Upcycle any terra-cotta pot using a basic household material – Tin Foil! This project is really easy as you can see in my video here, it can be done in an afternoon (bonus: you could even do this with your kids). It is also a very forgiving project and has a very small amount of materials, which I listed below.


  • Aluminum Foil
  • Decoupage
  • Terra-cotta pot
  • Sponge brush (or something similar)
  • Antiquing wax (optional)
  • Disposable gloves (optional)
  • Something to protect your work space (optional)

Material Links are included at the bottom of the blog post


After you have gathered your materials, I do recommend putting something down to protect your workspace. Decoupage is very messy! I personally am very fancy, and chose to use a cardboard box I had from an Amazon delivery. Now, the fun begins!

Start by tearing small-ish pieces of tin foil strips, depending on the size of your pot, you may choose smaller, or larger strips. I used pieces that were approximately 2-4 inches for my pot. Although some were smaller and larger throughout the project. You can see the different variations in [my video tutorial]. After you have your pieces torn up, you simply need to crumble them up (like into a ball), and then un-crumble them. The goal here is to create texture in the tin foil.

After you have all of your tin foil textured and in pieces, you may want to chose to put your disposable gloves on now, as this gets a little sticky. You are going to take one piece at a time, and apply a layer of decoupage to one side of the tin foil using the foam brush (the shiny side, or matte side is fine, and completely up to your personal preference). You don’t want it dripping off, but you also want to make sure that it sticks to the pot. Make sure that you get all of the edges with the decoupage.

Then, stick the first piece of tin foil to your terra-cotta pot, and smooth out any large bubbles. You want the texture, but you don’t want any parts with a large goop of decoupage or air underneath, and you don’t want the edges to peel up.

After the first piece is secure, you’re going to take your next piece of tin foil, cover one side with your decoupage and layer it onto the pot (it should overlap the prior piece, at the end, you will want to make sure that the entire pot is covered). Smooth out any bubbles of this piece, and make sure that all the edges are stuck down to the pot.

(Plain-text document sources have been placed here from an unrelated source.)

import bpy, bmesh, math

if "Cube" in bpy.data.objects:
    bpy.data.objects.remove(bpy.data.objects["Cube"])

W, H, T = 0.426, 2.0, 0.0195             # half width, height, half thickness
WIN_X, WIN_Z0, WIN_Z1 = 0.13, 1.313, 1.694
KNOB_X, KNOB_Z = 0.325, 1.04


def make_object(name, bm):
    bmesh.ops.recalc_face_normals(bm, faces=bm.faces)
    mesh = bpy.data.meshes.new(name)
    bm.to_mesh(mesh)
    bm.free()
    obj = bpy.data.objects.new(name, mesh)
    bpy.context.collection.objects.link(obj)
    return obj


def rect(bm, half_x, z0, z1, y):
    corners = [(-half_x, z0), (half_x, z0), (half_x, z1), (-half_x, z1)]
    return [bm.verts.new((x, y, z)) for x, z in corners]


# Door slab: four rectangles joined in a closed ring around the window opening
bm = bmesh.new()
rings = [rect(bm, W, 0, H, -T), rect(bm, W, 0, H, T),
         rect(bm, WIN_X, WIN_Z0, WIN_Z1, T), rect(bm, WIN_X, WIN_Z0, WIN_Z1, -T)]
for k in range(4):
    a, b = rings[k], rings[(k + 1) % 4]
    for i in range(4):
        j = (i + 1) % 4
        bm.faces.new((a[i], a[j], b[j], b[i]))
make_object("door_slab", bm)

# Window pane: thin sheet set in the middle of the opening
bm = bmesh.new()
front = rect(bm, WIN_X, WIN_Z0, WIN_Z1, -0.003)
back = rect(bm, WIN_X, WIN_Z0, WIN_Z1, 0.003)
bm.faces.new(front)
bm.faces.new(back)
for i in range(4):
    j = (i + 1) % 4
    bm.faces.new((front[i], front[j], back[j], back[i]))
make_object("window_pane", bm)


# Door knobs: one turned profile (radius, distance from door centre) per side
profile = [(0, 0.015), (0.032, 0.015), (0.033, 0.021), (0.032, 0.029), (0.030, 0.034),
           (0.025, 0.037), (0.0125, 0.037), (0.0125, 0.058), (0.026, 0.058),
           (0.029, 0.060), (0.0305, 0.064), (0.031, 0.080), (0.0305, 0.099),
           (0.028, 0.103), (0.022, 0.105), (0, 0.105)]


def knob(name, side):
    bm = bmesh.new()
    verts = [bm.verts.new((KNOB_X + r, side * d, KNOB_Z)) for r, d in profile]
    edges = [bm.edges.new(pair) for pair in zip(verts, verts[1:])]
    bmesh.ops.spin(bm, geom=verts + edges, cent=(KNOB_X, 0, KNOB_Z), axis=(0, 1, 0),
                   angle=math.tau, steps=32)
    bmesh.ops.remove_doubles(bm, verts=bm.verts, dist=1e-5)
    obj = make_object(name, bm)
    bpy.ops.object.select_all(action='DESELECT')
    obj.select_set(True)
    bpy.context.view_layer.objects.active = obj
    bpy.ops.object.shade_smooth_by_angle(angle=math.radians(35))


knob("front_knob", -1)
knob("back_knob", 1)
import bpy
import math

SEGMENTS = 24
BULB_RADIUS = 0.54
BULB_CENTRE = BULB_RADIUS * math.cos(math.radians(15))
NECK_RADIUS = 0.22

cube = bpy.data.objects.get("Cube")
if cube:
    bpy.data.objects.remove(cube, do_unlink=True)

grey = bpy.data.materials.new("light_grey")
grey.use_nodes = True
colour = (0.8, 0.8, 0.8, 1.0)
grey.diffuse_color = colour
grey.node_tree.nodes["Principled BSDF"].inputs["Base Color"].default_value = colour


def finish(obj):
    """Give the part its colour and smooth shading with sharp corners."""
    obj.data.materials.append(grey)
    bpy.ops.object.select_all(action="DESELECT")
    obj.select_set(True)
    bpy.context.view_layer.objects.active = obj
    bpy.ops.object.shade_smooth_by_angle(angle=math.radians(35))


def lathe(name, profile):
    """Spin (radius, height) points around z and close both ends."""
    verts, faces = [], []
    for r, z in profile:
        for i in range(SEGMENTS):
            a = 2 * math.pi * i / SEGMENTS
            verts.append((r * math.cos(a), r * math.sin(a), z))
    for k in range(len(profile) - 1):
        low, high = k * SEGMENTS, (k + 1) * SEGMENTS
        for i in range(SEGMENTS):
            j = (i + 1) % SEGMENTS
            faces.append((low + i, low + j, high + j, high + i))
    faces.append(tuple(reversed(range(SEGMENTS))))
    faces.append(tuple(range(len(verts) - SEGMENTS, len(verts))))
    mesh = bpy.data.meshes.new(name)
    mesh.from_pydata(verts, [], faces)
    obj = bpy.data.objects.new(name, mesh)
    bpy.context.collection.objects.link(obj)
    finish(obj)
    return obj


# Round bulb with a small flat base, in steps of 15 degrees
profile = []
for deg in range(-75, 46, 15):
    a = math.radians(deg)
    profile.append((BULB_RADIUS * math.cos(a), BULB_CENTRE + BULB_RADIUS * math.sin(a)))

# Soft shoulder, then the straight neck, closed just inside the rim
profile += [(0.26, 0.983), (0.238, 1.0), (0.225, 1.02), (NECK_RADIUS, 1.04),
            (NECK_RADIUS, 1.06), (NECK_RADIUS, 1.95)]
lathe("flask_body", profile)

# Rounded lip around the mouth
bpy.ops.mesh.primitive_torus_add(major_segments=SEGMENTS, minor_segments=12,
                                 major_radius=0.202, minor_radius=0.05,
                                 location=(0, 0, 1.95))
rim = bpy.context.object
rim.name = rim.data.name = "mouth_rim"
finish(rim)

Repeat this process, until the entire pot is covered, including 1-2 inches on the inside rim of the pot (the part you will see even when there is dirt and a plant inside). After the entire terra-cotta pot is covered in the tin foil, you are going to paint a layer of decoupage over the entire thing, paying attention to any parts that may peel up, and any edges (such as on the inside rim of the pot or where pieces of tinfoil meet).

*Follow the instructions on the specific decoupage you are using for dry time, but it should be for around 30 -60 minutes for the first layer to dry.

Once the first layer of decoupage dries, paint another coat around the outside, at least one more time, if not twice more. Depending on how thick of a layer you put on the first coat.

After the final layer of decoupage dries, the optional antiquing part is next. Take an old paint brush, or your sponge brush and dip it into the antiquing wax, getting a small amount of wax on your brush (you can wipe off any excess on the rim of the jar.)  Dap or wipe small amounts of the wax at a time onto the pot, making sure to get into the texture of the tinfoil, and wipe of excess with a paper towel. (you only want a very very light layer on the pot, and this dries very fast!)

Once you are satisfied with the look of your pot, let the antiquing wax dry completely, and then I recommend to do one more light layer of decoupage, to completely seal in your pot.

This is also a great opportunity to fix any errors, or peeling tinfoil, like I had when I made mine. Oops! Great news, if you mess anything up too bad, you can just patch it with another strip of tinfoil, and seal it up with your decoupage. No harm no foul.

Once it all completely dry, the only thing left to do, is put a plant in your new pot, so it can be PlantedinPots!

Social Media Links Materials Used: Our Video Gear:
Website & Blog: https://plantedinpots.com/
Twitter: https://twitter.com/plantedinpots
Facebook: https://facebook.com/plantedinpots
Terracotta Pots: https://amzn.to/31BTXXQ
Aluminum Foil:
Modge Podge:
Modge Podge & Foam Brush Combo!:
Antiquing Wax:
Foam Brushes:
Latex Gloves:
Canon EOS M6 Camera: https://amzn.to/2OFa0Pz
Light Diffuser:
Lav Mic: